# [Problem to solve]
Lines that include the string "context" are the ones to copy from the entries below.

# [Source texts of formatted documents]
◇ ◇ ◇ ◇ ◇
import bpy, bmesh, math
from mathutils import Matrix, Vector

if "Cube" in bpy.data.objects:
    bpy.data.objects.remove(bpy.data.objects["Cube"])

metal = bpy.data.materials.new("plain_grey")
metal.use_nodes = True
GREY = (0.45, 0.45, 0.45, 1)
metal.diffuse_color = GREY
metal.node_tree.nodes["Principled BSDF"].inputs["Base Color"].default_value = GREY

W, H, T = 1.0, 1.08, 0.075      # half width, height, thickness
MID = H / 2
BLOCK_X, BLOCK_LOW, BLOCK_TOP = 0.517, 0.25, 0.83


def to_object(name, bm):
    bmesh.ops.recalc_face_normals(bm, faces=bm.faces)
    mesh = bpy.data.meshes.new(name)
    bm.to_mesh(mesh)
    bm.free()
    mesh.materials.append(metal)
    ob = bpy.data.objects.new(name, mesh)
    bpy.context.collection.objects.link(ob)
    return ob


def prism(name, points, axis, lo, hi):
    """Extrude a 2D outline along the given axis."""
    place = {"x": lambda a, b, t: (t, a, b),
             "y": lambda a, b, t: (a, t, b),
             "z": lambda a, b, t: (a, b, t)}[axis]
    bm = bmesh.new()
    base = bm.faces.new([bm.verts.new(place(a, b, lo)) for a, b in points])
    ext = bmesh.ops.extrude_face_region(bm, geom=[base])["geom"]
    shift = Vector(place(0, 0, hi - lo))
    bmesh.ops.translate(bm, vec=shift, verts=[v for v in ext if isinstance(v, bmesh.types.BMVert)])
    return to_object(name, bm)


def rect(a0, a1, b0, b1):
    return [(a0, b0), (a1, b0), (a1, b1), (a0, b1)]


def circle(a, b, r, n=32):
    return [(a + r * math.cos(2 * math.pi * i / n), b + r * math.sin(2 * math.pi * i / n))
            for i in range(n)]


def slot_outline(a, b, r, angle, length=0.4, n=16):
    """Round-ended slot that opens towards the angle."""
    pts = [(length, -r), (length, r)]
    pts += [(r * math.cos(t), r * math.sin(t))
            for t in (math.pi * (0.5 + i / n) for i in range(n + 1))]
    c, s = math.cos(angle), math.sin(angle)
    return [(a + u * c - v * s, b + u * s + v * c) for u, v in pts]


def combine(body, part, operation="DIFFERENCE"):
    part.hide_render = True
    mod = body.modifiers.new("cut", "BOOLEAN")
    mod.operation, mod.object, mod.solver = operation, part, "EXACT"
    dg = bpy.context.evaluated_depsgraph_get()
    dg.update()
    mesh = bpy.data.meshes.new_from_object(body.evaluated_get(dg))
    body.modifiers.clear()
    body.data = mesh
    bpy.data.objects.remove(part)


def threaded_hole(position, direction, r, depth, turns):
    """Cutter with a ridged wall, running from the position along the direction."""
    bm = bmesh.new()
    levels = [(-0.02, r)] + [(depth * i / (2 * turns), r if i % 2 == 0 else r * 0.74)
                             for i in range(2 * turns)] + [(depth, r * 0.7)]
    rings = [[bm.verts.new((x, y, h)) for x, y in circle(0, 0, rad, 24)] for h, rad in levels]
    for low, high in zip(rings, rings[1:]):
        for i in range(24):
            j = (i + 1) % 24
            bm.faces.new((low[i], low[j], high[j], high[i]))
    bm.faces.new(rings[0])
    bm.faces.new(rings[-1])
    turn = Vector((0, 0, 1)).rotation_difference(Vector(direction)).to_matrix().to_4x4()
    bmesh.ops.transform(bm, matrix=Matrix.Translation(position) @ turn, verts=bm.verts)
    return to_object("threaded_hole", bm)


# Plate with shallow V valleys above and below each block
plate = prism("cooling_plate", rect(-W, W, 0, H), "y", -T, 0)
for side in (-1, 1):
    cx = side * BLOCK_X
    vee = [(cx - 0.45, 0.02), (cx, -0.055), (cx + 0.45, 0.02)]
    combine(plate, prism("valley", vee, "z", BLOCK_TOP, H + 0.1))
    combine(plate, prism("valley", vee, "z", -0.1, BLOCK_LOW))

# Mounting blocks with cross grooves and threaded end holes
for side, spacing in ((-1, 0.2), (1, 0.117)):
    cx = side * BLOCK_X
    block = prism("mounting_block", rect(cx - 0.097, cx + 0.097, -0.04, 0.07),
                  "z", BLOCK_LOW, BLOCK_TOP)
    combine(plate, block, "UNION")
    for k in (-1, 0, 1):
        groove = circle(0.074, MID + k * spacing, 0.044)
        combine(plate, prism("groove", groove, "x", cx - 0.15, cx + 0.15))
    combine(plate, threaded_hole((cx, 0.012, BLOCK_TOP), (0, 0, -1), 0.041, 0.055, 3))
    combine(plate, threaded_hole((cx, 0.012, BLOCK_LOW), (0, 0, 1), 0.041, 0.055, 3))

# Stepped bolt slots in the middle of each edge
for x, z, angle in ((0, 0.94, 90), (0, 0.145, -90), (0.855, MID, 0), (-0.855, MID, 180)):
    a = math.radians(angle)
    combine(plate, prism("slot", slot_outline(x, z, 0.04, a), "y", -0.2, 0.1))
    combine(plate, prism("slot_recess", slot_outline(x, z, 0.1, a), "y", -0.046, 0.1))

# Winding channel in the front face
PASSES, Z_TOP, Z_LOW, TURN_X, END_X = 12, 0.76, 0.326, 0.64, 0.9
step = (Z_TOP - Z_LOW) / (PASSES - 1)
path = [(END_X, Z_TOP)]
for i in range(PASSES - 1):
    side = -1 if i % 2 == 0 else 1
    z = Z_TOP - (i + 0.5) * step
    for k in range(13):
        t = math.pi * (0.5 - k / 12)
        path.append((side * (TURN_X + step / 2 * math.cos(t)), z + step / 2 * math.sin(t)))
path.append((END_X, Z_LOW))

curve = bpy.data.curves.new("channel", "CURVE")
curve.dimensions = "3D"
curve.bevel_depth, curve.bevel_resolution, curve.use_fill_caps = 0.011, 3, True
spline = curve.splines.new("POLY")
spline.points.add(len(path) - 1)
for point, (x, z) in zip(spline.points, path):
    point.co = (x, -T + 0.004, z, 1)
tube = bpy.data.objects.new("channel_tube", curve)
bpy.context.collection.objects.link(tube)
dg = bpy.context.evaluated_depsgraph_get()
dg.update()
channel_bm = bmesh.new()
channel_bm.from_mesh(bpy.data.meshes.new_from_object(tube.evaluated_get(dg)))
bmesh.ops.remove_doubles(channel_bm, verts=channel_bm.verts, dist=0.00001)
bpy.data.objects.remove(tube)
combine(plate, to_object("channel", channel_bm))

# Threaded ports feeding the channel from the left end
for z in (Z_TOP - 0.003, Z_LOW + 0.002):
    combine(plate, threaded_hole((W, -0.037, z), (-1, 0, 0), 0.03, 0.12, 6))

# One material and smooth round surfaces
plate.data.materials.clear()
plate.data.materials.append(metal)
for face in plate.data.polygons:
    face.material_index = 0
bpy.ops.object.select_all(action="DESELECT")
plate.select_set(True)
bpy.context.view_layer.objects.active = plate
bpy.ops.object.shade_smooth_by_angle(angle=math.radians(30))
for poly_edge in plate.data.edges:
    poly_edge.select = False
◇ ◇ ◇ ◇ ◇
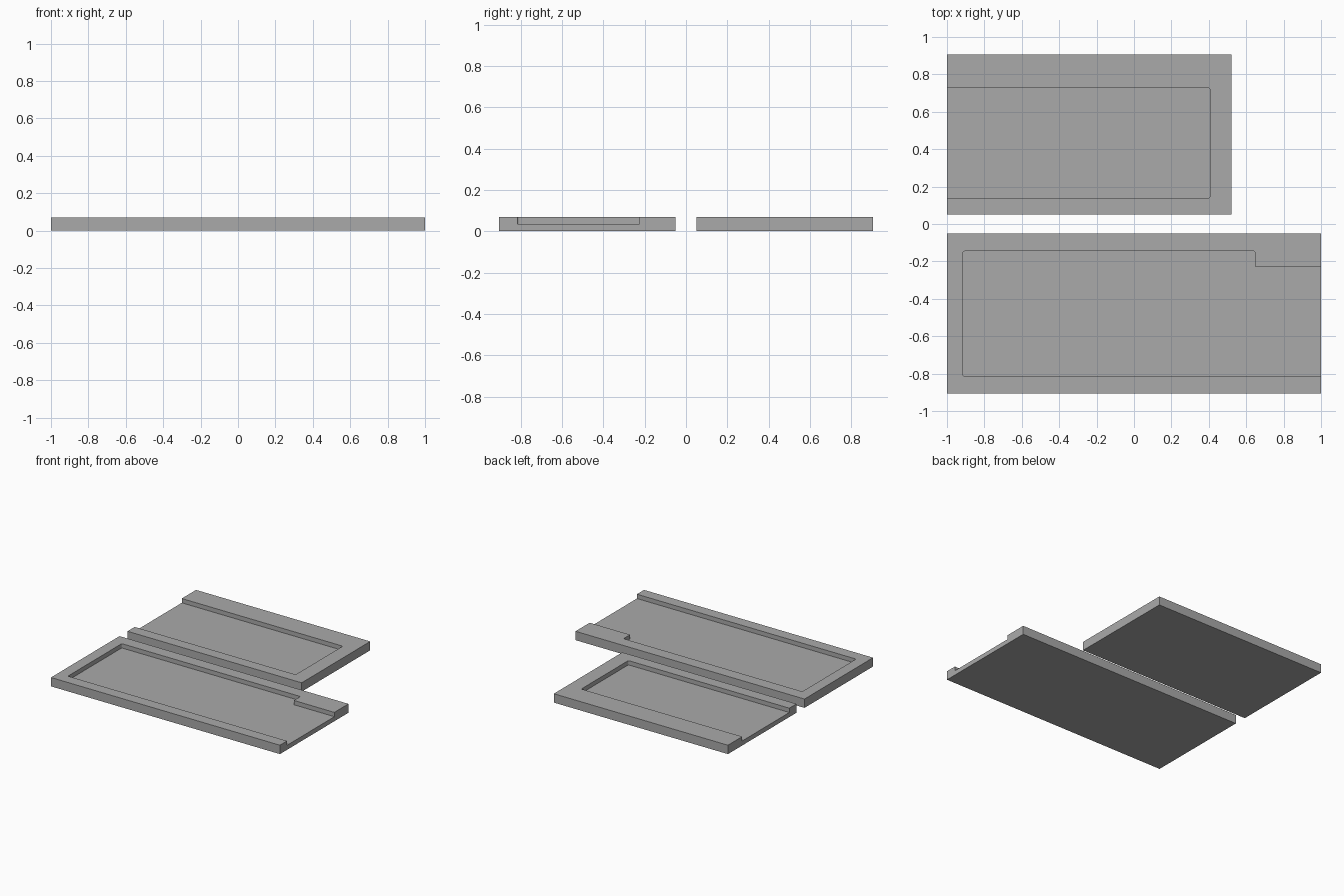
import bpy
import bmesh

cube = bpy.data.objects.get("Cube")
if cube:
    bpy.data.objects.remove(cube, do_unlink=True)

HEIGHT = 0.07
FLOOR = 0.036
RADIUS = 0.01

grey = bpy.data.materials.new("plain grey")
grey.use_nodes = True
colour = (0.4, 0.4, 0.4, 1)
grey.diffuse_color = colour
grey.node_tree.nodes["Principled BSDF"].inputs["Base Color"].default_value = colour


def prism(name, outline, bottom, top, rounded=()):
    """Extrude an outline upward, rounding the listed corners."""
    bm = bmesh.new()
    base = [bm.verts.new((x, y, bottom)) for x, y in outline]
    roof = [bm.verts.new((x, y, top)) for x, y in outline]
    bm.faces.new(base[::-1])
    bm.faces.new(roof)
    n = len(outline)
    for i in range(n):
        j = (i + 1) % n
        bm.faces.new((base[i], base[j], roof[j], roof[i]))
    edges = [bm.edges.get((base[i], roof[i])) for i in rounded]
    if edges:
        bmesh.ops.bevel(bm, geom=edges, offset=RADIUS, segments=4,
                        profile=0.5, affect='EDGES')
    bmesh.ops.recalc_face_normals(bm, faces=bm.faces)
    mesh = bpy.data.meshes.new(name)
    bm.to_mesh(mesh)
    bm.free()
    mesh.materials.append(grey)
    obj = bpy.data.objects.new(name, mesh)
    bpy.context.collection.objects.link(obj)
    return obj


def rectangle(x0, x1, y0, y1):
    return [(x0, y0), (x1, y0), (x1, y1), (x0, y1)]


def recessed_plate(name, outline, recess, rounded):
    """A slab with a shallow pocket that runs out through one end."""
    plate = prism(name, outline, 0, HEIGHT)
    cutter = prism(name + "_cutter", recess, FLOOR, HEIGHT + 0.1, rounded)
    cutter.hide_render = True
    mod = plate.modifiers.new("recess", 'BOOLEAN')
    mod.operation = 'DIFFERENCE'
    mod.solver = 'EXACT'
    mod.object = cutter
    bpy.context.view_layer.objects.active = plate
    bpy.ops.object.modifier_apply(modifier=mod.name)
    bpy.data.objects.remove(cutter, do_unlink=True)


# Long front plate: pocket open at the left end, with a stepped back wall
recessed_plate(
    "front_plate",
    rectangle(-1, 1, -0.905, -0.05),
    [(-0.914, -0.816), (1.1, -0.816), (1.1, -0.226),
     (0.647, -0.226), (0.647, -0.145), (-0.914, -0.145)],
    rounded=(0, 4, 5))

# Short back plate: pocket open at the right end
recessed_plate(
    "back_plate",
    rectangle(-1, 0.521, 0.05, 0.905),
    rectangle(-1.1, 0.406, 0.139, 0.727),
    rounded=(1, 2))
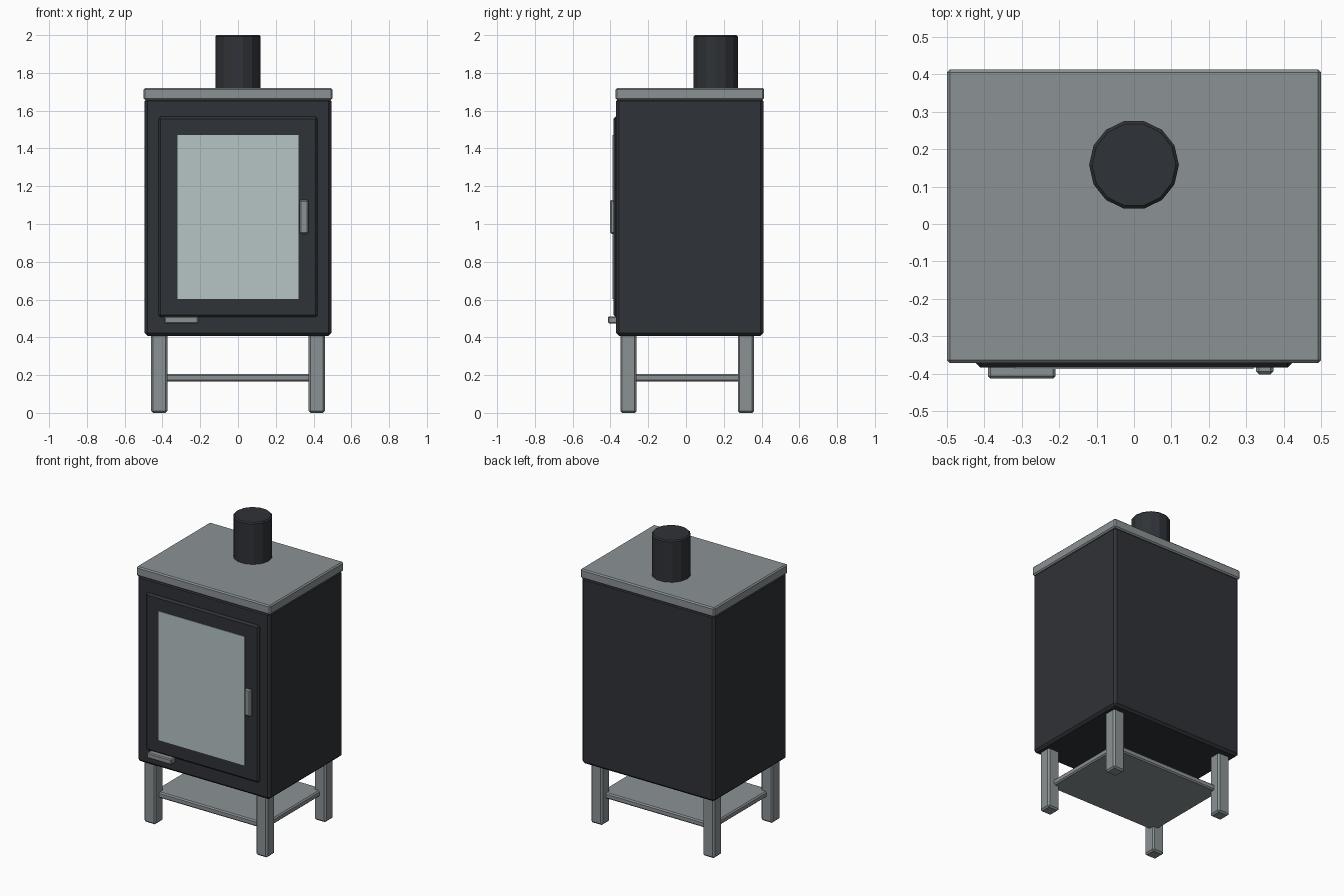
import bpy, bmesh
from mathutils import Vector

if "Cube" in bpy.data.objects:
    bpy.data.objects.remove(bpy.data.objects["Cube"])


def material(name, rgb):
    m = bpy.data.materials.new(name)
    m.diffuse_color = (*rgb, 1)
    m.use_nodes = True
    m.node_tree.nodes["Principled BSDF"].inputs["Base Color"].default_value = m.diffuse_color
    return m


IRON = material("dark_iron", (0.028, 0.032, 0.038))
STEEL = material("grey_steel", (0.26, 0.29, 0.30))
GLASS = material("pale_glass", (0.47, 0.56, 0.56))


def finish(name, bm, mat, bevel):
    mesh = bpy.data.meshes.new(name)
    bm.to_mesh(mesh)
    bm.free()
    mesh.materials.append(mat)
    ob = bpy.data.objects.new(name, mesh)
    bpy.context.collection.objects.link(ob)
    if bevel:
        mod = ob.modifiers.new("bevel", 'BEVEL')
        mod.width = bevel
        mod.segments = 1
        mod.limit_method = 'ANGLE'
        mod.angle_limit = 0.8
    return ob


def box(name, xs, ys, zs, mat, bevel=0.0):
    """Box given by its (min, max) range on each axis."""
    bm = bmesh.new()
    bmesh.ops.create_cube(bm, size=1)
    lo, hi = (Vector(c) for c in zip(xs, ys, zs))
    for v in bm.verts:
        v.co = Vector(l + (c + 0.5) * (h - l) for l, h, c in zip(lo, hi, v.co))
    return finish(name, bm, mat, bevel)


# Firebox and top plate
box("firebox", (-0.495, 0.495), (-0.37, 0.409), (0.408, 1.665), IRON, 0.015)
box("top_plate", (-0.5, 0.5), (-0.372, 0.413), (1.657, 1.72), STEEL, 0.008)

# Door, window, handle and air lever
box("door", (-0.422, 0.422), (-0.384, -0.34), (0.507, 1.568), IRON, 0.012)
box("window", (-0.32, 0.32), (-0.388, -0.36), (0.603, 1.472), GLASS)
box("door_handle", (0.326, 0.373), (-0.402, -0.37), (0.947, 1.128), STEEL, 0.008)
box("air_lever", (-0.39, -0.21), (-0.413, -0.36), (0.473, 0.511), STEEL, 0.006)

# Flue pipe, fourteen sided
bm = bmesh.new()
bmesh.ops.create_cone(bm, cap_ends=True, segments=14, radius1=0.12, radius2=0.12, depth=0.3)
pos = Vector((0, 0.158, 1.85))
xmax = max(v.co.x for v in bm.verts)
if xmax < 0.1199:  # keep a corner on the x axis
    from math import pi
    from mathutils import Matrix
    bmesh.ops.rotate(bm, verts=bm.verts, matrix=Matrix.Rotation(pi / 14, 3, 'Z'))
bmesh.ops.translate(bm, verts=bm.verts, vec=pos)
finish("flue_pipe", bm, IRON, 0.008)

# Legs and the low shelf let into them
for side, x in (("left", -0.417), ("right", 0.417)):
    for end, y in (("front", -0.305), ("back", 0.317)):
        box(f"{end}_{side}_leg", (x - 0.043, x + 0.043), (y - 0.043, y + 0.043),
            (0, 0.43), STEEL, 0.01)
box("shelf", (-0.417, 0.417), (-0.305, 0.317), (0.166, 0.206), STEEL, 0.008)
◇ ◇ ◇ ◇ ◇
# [Answer for the task]
    bpy.context.collection.objects.link(ob)
    dg = bpy.context.evaluated_depsgraph_get()
bpy.context.collection.objects.link(tube)
dg = bpy.context.evaluated_depsgraph_get()
bpy.context.view_layer.objects.active = plate
    bpy.context.collection.objects.link(obj)
    bpy.context.view_layer.objects.active = plate
    bpy.context.collection.objects.link(ob)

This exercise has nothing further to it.